"Hear, my son, your father's instruction, and forsake not your mother's teaching, for they are a graceful garland for your head and pendants for your neck."
- Proverbs 1:8-9
Another Father's Day just passed. I don't know about you, but mine was pretty good. I even told Becky that she put a beat-down on my Mother's Day efforts. On Saturday night, she and the kids led me out to our back patio - an area of our house that I've complained about more than a few times. It has a lot of potential. It's screened in. It's equipped with a ceiling fan. And it would make a great place to relax and read or just stare at the sky. Rather, it's filled with the kids' clutter and needs some deep cleaning. So, yeah, it's basically a storeroom.
But on Saturday night, as my kids carefully led me by the hand with my eyes closed out the back door, I was greeted with a vision that brought a tear to my eye (nearly). There was a beautiful outdoor rug in the center of the space. To my right was an ornamental pot that was filled with decorative thingies that look like twisted branches. There was a small wrought-iron cafe table on one wall with two accompanying chairs. On the table was a lit citronella candle surrounded by magnolia petals (that was Maia's idea). To my left on the wall opposite the pot was a chaise lounge. It's also wrought-iron. It and each of the chairs were tied together with matching red pillows. With the hanging white Christmas lights turned on, my back patio screams, "Feng Shui!"

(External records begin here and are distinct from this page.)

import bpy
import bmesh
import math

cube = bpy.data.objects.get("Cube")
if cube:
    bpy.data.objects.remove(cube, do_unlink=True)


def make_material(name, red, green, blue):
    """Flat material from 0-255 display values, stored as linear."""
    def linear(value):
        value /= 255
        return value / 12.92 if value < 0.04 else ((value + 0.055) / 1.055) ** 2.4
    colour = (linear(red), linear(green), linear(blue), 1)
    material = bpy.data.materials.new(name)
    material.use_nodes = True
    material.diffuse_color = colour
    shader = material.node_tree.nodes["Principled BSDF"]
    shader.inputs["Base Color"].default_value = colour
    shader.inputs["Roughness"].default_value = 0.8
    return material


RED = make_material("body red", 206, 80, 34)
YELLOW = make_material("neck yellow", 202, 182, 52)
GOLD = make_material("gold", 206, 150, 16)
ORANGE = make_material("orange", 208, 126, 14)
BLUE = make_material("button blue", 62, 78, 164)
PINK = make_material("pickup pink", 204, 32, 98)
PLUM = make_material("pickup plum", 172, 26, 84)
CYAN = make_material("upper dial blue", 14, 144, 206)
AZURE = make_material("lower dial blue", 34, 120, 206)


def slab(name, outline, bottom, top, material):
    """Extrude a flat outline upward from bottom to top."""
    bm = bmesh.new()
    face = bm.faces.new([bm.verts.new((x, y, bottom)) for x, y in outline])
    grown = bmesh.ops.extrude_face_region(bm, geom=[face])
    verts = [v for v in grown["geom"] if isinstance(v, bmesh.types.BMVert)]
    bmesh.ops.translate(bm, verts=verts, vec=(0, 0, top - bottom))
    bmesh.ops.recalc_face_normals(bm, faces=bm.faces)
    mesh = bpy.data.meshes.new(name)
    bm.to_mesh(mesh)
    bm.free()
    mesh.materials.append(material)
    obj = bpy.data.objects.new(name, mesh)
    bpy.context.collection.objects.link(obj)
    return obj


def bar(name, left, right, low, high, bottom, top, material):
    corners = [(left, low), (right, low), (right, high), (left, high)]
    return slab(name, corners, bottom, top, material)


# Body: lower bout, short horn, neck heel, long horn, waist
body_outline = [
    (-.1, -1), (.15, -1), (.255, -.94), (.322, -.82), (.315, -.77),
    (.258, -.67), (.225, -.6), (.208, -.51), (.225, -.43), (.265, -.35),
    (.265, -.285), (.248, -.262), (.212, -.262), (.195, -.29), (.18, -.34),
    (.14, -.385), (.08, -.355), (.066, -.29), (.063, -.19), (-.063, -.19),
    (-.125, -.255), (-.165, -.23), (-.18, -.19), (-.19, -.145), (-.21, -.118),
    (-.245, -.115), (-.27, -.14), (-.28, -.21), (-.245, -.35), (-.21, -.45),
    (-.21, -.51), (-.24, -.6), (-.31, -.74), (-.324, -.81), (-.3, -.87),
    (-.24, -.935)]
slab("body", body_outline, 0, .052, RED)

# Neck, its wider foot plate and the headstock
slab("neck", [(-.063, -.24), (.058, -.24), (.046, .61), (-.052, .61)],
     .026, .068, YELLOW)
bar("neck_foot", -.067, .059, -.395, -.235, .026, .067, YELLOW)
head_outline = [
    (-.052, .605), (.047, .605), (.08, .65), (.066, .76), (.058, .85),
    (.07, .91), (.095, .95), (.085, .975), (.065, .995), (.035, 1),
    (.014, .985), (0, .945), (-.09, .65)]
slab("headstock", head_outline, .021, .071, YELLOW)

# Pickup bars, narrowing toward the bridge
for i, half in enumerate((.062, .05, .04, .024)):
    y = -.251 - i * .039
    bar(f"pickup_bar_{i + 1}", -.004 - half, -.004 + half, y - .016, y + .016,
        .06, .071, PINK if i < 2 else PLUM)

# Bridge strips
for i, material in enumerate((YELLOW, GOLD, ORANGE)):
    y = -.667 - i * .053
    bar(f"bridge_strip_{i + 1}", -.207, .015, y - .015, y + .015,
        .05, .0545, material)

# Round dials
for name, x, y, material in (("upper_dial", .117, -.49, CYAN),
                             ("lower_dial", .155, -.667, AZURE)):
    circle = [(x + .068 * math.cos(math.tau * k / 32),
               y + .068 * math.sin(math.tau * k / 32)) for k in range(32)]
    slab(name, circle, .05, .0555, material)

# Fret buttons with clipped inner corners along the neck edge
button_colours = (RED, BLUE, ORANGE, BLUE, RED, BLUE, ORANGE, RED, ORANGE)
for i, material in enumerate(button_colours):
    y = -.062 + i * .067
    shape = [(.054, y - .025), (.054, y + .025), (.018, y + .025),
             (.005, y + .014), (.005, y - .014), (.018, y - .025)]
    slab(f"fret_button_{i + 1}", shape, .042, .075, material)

The best part was what happened afterwards. As I was stretched out on my chaise lounge, my kids were hanging all over me - which takes more endurance than it used to. Maia and Levi aren't small children anymore. Throw in Claire and Micah and I feel like I'm at the bottom of a football scrum. But it was sweet. Each of them had a distinct look of satisfaction in their eyes as they snuggled me (Micah is just over eleven-months old, but I think he did, too). I love my back patio, but what I love even more is that my sweet wife and children loved putting it all together for me. It's in times like these that I often sense the voice of the Holy Spirit nudge my heart, reminding me of my urgent and crucial responsibility to guide these little souls towards the kingdom of God.
Later that night I was reflecting on the current condition of fatherhood in our society, I was reminded that there are many children who don't know the delight of serving their earthly fathers they love so much. Too many don't know the security of crawling up into dad's lap. We've all heard the statistics and accompanying lamentations about this problem. Then I began to think about our children ten and twenty and thirty years down the road. Children who, because they have had no fatherly guidance, don't know how to live and won't know how to live. They don't have the wisdom to live a godly, smart, strategic, and others-oriented life.
We see this problem in every sector - not just parenting. People bail out of their jobs, their churches, and their friendships so much more quickly and recklessly these days. Our culture has taught us to make pleasure the paramount value of life and when something or someone doesn't satisfy, well, we opt out. We eject. The result is we have a society that no longer knows endurance. And because we don't know how to endure, we no longer have lessons to teach the next generation. The only lesson we have to teach is "do what you have to do to get by" - a virtue-free proverb. Thus, the next generation is ill equipped to live wisely in this dog-eat-dog world. We catapult them into the fire. A fire that is consuming our children. Sensuality, violence, systemic meanness, brazen pride, the worship of materialism, deep debt, a lust for pleasure, and so on. And because they aren't rooted in a story, they are doing it alone - without the morals and spiritual convictions that come with a sturdy community.
But we love our kids, so what do we do? Note the verse I led off with from Proverbs. The writer is a dad and his audience is a child, his son. The father is confident that he has something to teach his son about maneuvering wisely through this dangerous world...because he has made divinely-inspired observations as he has lived. He's in tune with the Holy Spirit. So he calls his son to attention. His lessons aren't boring and inconsequential. And they aren't a scolding, either. They are beautiful. Each proverb (and there are a lot of them!) is a priceless gem that makes up a crown of wisdom that the father desires to place upon his son's head.
What equipped this father with the wisdom to pass down to his son? He was a learner rather than a consumer of pleasure. The result was a man who knew how to endure. (Strength is the result of a learning heart.) And because he knew how to endure - how to walk through turmoil with an ear pointed towards the Holy Spirit - he grew in wisdom. This dad didn't need a book or curricula in order to instruct his son. He wrote his own.